“This is really a very depressing report,” Glied said. “What it really says is that the good things that are happening in our health-care system are only happening to higher-wage people. Low-wage people really don’t see much gain at all from all the extra good stuff we are spending on health care – they’re just getting shut out of it.”
Because health-care expenditures have not risen as fast as costs, low-wage workers are frozen out of many of the latest medical innovations and new drugs, Glied said. “We are seeing an increasingly two-class, health-care delivery system,” she said.
Glied thinks there need to be more subsidies provided for low-wage workers to allow equal access to health care. “Or we have to reconcile ourselves to the idea that being rich is not only good for your living, but also how long you live and how well you live,” she said. “That’s a kind of frightening thought.”
Hat tip to Daily Kos:
Also the PDF on health care access inequality.
New government research has found “large and growing” disparities in life expectancy for richer and poorer Americans, paralleling the growth of income inequality in the last two decades.
In 1980-82, Dr. Singh said, people in the most affluent group could expect to live 2.8 years longer than people in the most deprived group (75.8 versus 73 years). By 1998-2000, the difference in life expectancy had increased to 4.5 years (79.2 versus 74.7 years), and it continues to grow, he said.
After 20 years, the lowest socioeconomic group lagged further behind the most affluent, Dr. Singh said, noting that “life expectancy was higher for the most affluent in 1980 than for the most deprived group in 2000.”
I also found this on someone’s blog:
The headline unemployment rate in Sweden is only 5-5.5%, but this number is extremely misleading as it only includes a small number of the people who the government pays not to work.
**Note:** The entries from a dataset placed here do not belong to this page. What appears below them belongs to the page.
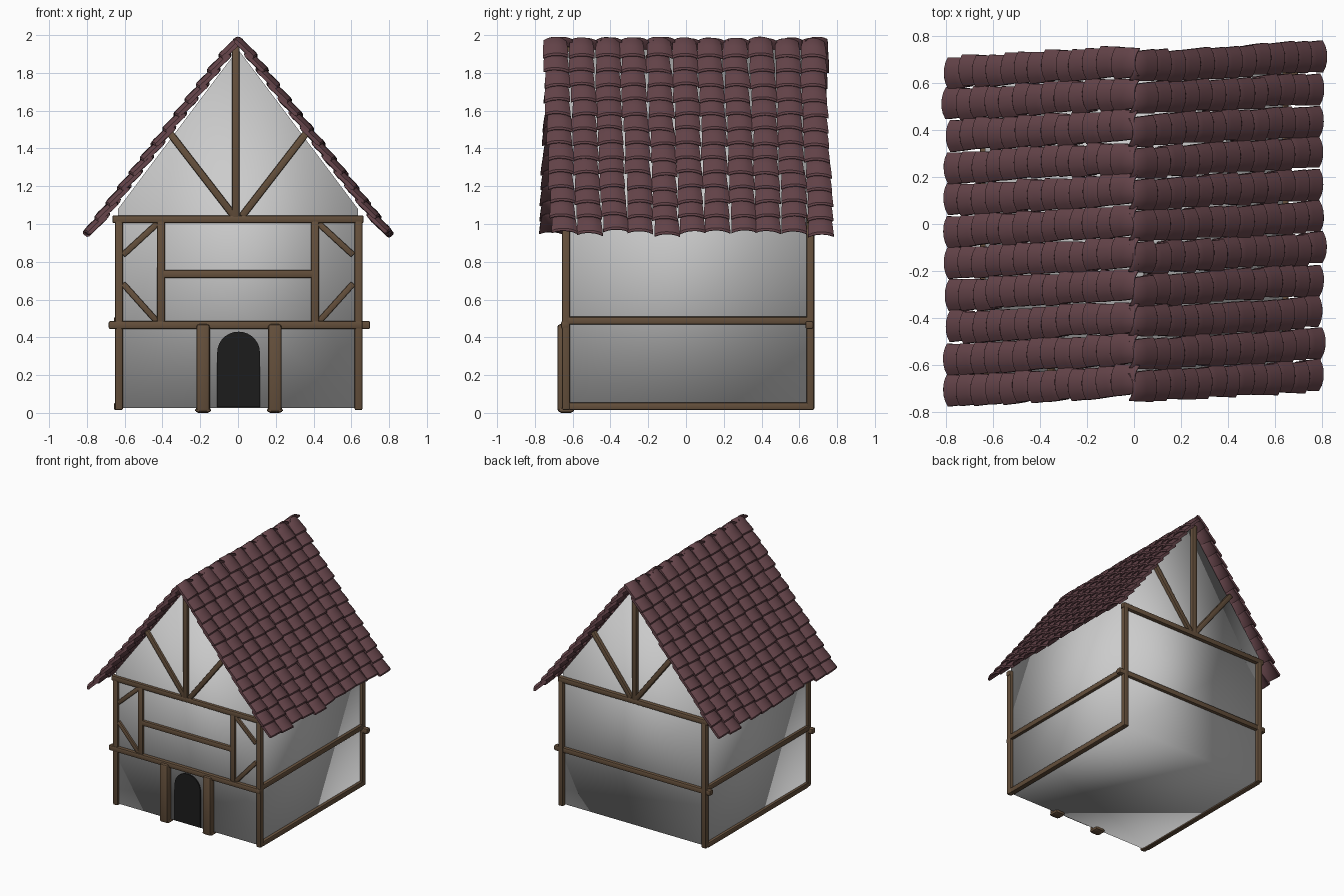
import bpy, bmesh, math, random
from mathutils import Vector, Matrix

if "Cube" in bpy.data.objects:
    bpy.data.objects.remove(bpy.data.objects["Cube"])

random.seed(4)


def material(name, rgb):
    m = bpy.data.materials.new(name)
    m.diffuse_color = (*rgb, 1)
    m.use_nodes = True
    m.node_tree.nodes["Principled BSDF"].inputs["Base Color"].default_value = m.diffuse_color
    return m


WOOD = material("wood", (0.13, 0.08, 0.045))
TILE = material("roof_tile", (0.13, 0.058, 0.068))
DARK = material("door_dark", (0.012, 0.012, 0.012))


def add_object(name, bm, mat=None, smooth=None):
    bmesh.ops.recalc_face_normals(bm, faces=bm.faces[:])
    me = bpy.data.meshes.new(name)
    bm.to_mesh(me)
    bm.free()
    ob = bpy.data.objects.new(name, me)
    bpy.context.collection.objects.link(ob)
    if mat:
        me.materials.append(mat)
    if smooth:
        bpy.ops.object.select_all(action='DESELECT')
        ob.select_set(True)
        bpy.context.view_layer.objects.active = ob
        bpy.ops.object.shade_smooth_by_angle(angle=math.radians(smooth))
    return ob


def prism(name, profile, y0, y1, mat=None, smooth=None):
    bm = bmesh.new()
    f = bm.faces.new([bm.verts.new((x, y0, z)) for x, z in profile])
    ext = bmesh.ops.extrude_face_region(bm, geom=[f])["geom"]
    bmesh.ops.translate(bm, vec=(0, y1 - y0, 0),
                        verts=[v for v in ext if isinstance(v, bmesh.types.BMVert)])
    return add_object(name, bm, mat, smooth)


def beam(name, a, b, w=0.042):
    a, b = Vector(a), Vector(b)
    bm = bmesh.new()
    bmesh.ops.create_cube(bm, size=1, matrix=Matrix.Diagonal((w, w, (b - a).length, 1)))
    bmesh.ops.bevel(bm, geom=bm.edges[:], offset=w * 0.22, segments=2,
                    profile=0.5, affect='EDGES')
    rot = (b - a).to_track_quat('Z', 'Y').to_matrix().to_4x4()
    bm.transform(Matrix.Translation((a + b) / 2) @ rot)
    return add_object(name, bm, WOOD, 40)


# Plaster body with gables, softly shaded throughout
FY, BY, XW = -0.635, 0.65, 0.635
prism("plaster_walls", [(-XW, 0.025), (XW, 0.025), (XW, 1.08), (0, 1.925), (-XW, 1.08)],
      FY, BY, None, 180)

# Arched door
arch = [(0.113 * math.cos(t), 0.32 + 0.11 * math.sin(t))
        for t in [math.pi * i / 14 for i in range(15)]]
prism("door", [(x + 0.003, z) for x, z in [(0.113, 0.03)] + arch + [(-0.113, 0.03)]],
      -0.645, -0.62, DARK)

# Framing shared by front and back
for label, y in (("front", FY), ("back", BY + 0.008)):
    for side, x in (("left", -0.63), ("right", 0.638)):
        beam(f"{label}_{side}_corner_post", (x, y, 0.015), (x, y, 1.02))
    right_end = 0.66 if label == "front" else 0.70
    beam(f"{label}_floor_beam", (-0.685, y - 0.005, 0.465), (right_end, y - 0.005, 0.465))
    beam(f"{label}_tie_beam", (-0.665, y, 1.025), (0.665, y, 1.025))
    beam(f"{label}_king_post", (-0.012, y, 1.03), (-0.012, y, 1.94))
    for s in (-1, 1):
        beam(f"{label}_gable_brace", (s * 0.02, y, 1.04), (s * 0.36, y, 1.48), 0.038)

# Front upper storey panels and door posts
for s in (-1, 1):
    beam("front_stud", (s * 0.408, FY, 0.47), (s * 0.408, FY, 1.02))
    beam("front_upper_brace", (s * 0.61, FY, 0.835), (s * 0.425, FY, 1.005), 0.032)
    beam("front_lower_brace", (s * 0.61, FY, 0.685), (s * 0.43, FY, 0.485), 0.032)
    beam("door_post", (s * 0.19 + 0.005, -0.645, 0.005), (s * 0.19 + 0.005, -0.645, 0.47), 0.072)
    beam("door_post_foot", (s * 0.19 + 0.005, -0.635, 0.0), (s * 0.19 + 0.005, -0.635, 0.03), 0.085)
beam("front_rail", (-0.40, FY, 0.735), (0.40, FY, 0.735))

# Side rails
for side, x in (("left", -0.635), ("right", 0.638)):
    beam(f"{side}_middle_rail", (x, -0.63, 0.488), (x, 0.655, 0.488))
    beam(f"{side}_sill", (x, -0.62, 0.035), (x, 0.65, 0.035))


# Curved roof tile; s runs down the slope, u across it, n outward
DOWN = Vector((0.607, 0, -0.794))
OUT = Vector((0.794, 0, 0.607))
RIDGE = Vector((0, 0, 1.95))


def add_tile(bm, s0, length, y, twist):
    thick, nu = 0.02, 6
    rings = []
    # length fraction, width, lift, thickness factor (rounded ends)
    for f, w, lift, t in ((0, 0.112, 0.0, 0.6), (0.08, 0.12, 0.002, 1),
                          (0.5, 0.13, 0.012, 1), (0.93, 0.136, 0.021, 1),
                          (1, 0.132, 0.022, 0.6)):
        top, low = [], []
        for i in range(nu + 1):
            u = 2 * i / nu - 1
            crown = 0.022 * (1 - abs(u) ** 2.4)
            s = s0 + f * length + twist * u
            yy = y + 0.035 * s + u * w / 2
            for lst, h in ((top, thick * t), (low, thick * (1 - t))):
                p = RIDGE + DOWN * s + OUT * (lift + crown + h - 0.012)
                lst.append(bm.verts.new((p.x, yy, p.z)))
        rings.append(top + low[::-1])
    n = len(rings[0])
    for a, b in zip(rings, rings[1:]):
        for i in range(n):
            j = (i + 1) % n
            bm.faces.new((a[i], a[j], b[j], b[i]))
    for r in (rings[0], rings[-1]):
        for i in range(nu):
            bm.faces.new((r[i], r[i + 1], r[n - 2 - i], r[n - 1 - i]))


# Two roof slopes of overlapping tile columns, the left one turned half round
for side, turn in (("right", 0), ("left", math.pi)):
    bm = bmesh.new()
    for c in range(11):
        shift = random.uniform(-0.02, 0.012)
        for r in range(13):
            add_tile(bm, -0.03 + shift * (r / 12) + r * 0.098 + random.uniform(-0.006, 0.006),
                     0.14, (c - 5) * 0.136 - 0.012 + random.uniform(-0.006, 0.006),
                     random.uniform(-0.004, 0.004))
    bm.transform(Matrix.Rotation(turn, 4, 'Z'))
    add_object(f"{side}_roof_tiles", bm, TILE, 40)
Many unemployed are sent to so-called “labor market political activities” who have no meaningful purpose then to reduce the headline unemployment number. Including them, unemployment is 8%. And if you also include the enourmous number of early retirees and people who live of sickness benefits, the real unemployment rate is more like 25% rather than 5%. The number of early retirees are 540,000, more than double the number of officially unemployed.
I do not know if the unemployed are in any real pain in Sweden, but maybe their employment policies will help mitigate the pain on the lower classes. In addition, its low gini coefficient should help. Maybe the “labor market political activities” (I have no idea what that even means) might not involve manual labor that will cause pain later. Well, Sweden has a high standard of living and high life expentancy.
I wonder if wanting to live as long as wealthy people should be deemed as “class warfare” or “class envy.”